Data for the task:
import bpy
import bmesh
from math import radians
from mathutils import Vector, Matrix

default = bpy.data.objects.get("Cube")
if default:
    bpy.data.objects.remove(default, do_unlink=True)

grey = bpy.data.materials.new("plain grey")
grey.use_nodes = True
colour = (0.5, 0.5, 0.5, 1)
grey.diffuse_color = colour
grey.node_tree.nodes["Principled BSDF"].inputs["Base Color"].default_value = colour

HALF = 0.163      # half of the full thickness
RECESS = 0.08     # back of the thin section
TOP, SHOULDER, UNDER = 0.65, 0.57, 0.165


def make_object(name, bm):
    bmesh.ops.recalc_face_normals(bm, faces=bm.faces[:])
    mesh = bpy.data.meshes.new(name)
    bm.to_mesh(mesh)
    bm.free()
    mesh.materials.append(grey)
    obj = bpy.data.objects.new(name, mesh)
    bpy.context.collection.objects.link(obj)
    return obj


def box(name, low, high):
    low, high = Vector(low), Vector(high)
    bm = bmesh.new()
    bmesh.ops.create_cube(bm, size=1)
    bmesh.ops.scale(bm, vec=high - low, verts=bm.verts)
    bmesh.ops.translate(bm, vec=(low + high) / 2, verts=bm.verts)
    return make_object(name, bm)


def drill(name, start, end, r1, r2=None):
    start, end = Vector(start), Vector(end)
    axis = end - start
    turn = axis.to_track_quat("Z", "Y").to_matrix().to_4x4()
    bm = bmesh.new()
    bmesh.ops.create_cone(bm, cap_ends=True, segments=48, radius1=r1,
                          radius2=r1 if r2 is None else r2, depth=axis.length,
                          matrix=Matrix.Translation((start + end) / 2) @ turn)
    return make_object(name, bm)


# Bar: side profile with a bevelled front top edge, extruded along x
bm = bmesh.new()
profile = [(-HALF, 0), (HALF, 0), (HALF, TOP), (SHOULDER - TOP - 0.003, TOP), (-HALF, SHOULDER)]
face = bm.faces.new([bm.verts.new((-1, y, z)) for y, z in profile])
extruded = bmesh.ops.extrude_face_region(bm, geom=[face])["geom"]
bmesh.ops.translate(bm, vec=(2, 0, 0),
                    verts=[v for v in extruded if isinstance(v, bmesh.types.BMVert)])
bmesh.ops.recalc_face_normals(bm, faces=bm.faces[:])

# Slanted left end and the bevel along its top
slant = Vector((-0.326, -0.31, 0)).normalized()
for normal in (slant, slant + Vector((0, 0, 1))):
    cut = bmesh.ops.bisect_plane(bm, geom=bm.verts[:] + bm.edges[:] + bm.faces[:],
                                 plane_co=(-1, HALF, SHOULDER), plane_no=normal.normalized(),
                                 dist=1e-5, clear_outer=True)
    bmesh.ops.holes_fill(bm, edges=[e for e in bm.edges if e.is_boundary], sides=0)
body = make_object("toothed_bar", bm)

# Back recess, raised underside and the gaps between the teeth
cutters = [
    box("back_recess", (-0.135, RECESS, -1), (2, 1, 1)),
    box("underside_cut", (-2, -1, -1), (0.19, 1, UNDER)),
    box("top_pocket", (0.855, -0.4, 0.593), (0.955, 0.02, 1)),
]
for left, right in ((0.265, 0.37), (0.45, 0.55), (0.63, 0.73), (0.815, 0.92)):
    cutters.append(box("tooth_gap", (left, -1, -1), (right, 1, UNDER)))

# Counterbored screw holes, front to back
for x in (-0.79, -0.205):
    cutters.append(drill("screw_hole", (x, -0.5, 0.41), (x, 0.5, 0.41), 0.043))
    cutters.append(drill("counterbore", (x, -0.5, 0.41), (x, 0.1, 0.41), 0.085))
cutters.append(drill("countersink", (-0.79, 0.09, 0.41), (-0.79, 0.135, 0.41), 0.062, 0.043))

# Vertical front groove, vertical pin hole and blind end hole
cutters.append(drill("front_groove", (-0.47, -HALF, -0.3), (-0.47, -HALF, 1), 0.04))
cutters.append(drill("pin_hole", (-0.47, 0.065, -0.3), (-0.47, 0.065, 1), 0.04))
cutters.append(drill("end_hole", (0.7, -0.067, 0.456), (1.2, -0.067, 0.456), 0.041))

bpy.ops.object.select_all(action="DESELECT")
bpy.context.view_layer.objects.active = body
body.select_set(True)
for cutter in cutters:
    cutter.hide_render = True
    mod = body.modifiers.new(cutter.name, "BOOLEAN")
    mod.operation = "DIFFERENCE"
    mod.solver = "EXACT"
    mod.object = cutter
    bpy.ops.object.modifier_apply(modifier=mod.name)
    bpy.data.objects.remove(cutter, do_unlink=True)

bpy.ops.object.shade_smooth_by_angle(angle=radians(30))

Task details: Print the entries exactly.

Exercise result:
import bpy
import bmesh
from math import radians
from mathutils import Vector, Matrix

default = bpy.data.objects.get("Cube")
if default:
    bpy.data.objects.remove(default, do_unlink=True)

grey = bpy.data.materials.new("plain grey")
grey.use_nodes = True
colour = (0.5, 0.5, 0.5, 1)
grey.diffuse_color = colour
grey.node_tree.nodes["Principled BSDF"].inputs["Base Color"].default_value = colour

HALF = 0.163      # half of the full thickness
RECESS = 0.08     # back of the thin section
TOP, SHOULDER, UNDER = 0.65, 0.57, 0.165


def make_object(name, bm):
    bmesh.ops.recalc_face_normals(bm, faces=bm.faces[:])
    mesh = bpy.data.meshes.new(name)
    bm.to_mesh(mesh)
    bm.free()
    mesh.materials.append(grey)
    obj = bpy.data.objects.new(name, mesh)
    bpy.context.collection.objects.link(obj)
    return obj


def box(name, low, high):
    low, high = Vector(low), Vector(high)
    bm = bmesh.new()
    bmesh.ops.create_cube(bm, size=1)
    bmesh.ops.scale(bm, vec=high - low, verts=bm.verts)
    bmesh.ops.translate(bm, vec=(low + high) / 2, verts=bm.verts)
    return make_object(name, bm)


def drill(name, start, end, r1, r2=None):
    start, end = Vector(start), Vector(end)
    axis = end - start
    turn = axis.to_track_quat("Z", "Y").to_matrix().to_4x4()
    bm = bmesh.new()
    bmesh.ops.create_cone(bm, cap_ends=True, segments=48, radius1=r1,
                          radius2=r1 if r2 is None else r2, depth=axis.length,
                          matrix=Matrix.Translation((start + end) / 2) @ turn)
    return make_object(name, bm)


# Bar: side profile with a bevelled front top edge, extruded along x
bm = bmesh.new()
profile = [(-HALF, 0), (HALF, 0), (HALF, TOP), (SHOULDER - TOP - 0.003, TOP), (-HALF, SHOULDER)]
face = bm.faces.new([bm.verts.new((-1, y, z)) for y, z in profile])
extruded = bmesh.ops.extrude_face_region(bm, geom=[face])["geom"]
bmesh.ops.translate(bm, vec=(2, 0, 0),
                    verts=[v for v in extruded if isinstance(v, bmesh.types.BMVert)])
bmesh.ops.recalc_face_normals(bm, faces=bm.faces[:])

# Slanted left end and the bevel along its top
slant = Vector((-0.326, -0.31, 0)).normalized()
for normal in (slant, slant + Vector((0, 0, 1))):
    cut = bmesh.ops.bisect_plane(bm, geom=bm.verts[:] + bm.edges[:] + bm.faces[:],
                                 plane_co=(-1, HALF, SHOULDER), plane_no=normal.normalized(),
                                 dist=1e-5, clear_outer=True)
    bmesh.ops.holes_fill(bm, edges=[e for e in bm.edges if e.is_boundary], sides=0)
body = make_object("toothed_bar", bm)

# Back recess, raised underside and the gaps between the teeth
cutters = [
    box("back_recess", (-0.135, RECESS, -1), (2, 1, 1)),
    box("underside_cut", (-2, -1, -1), (0.19, 1, UNDER)),
    box("top_pocket", (0.855, -0.4, 0.593), (0.955, 0.02, 1)),
]
for left, right in ((0.265, 0.37), (0.45, 0.55), (0.63, 0.73), (0.815, 0.92)):
    cutters.append(box("tooth_gap", (left, -1, -1), (right, 1, UNDER)))

# Counterbored screw holes, front to back
for x in (-0.79, -0.205):
    cutters.append(drill("screw_hole", (x, -0.5, 0.41), (x, 0.5, 0.41), 0.043))
    cutters.append(drill("counterbore", (x, -0.5, 0.41), (x, 0.1, 0.41), 0.085))
cutters.append(drill("countersink", (-0.79, 0.09, 0.41), (-0.79, 0.135, 0.41), 0.062, 0.043))

# Vertical front groove, vertical pin hole and blind end hole
cutters.append(drill("front_groove", (-0.47, -HALF, -0.3), (-0.47, -HALF, 1), 0.04))
cutters.append(drill("pin_hole", (-0.47, 0.065, -0.3), (-0.47, 0.065, 1), 0.04))
cutters.append(drill("end_hole", (0.7, -0.067, 0.456), (1.2, -0.067, 0.456), 0.041))

bpy.ops.object.select_all(action="DESELECT")
bpy.context.view_layer.objects.active = body
body.select_set(True)
for cutter in cutters:
    cutter.hide_render = True
    mod = body.modifiers.new(cutter.name, "BOOLEAN")
    mod.operation = "DIFFERENCE"
    mod.solver = "EXACT"
    mod.object = cutter
    bpy.ops.object.modifier_apply(modifier=mod.name)
    bpy.data.objects.remove(cutter, do_unlink=True)

bpy.ops.object.shade_smooth_by_angle(angle=radians(30))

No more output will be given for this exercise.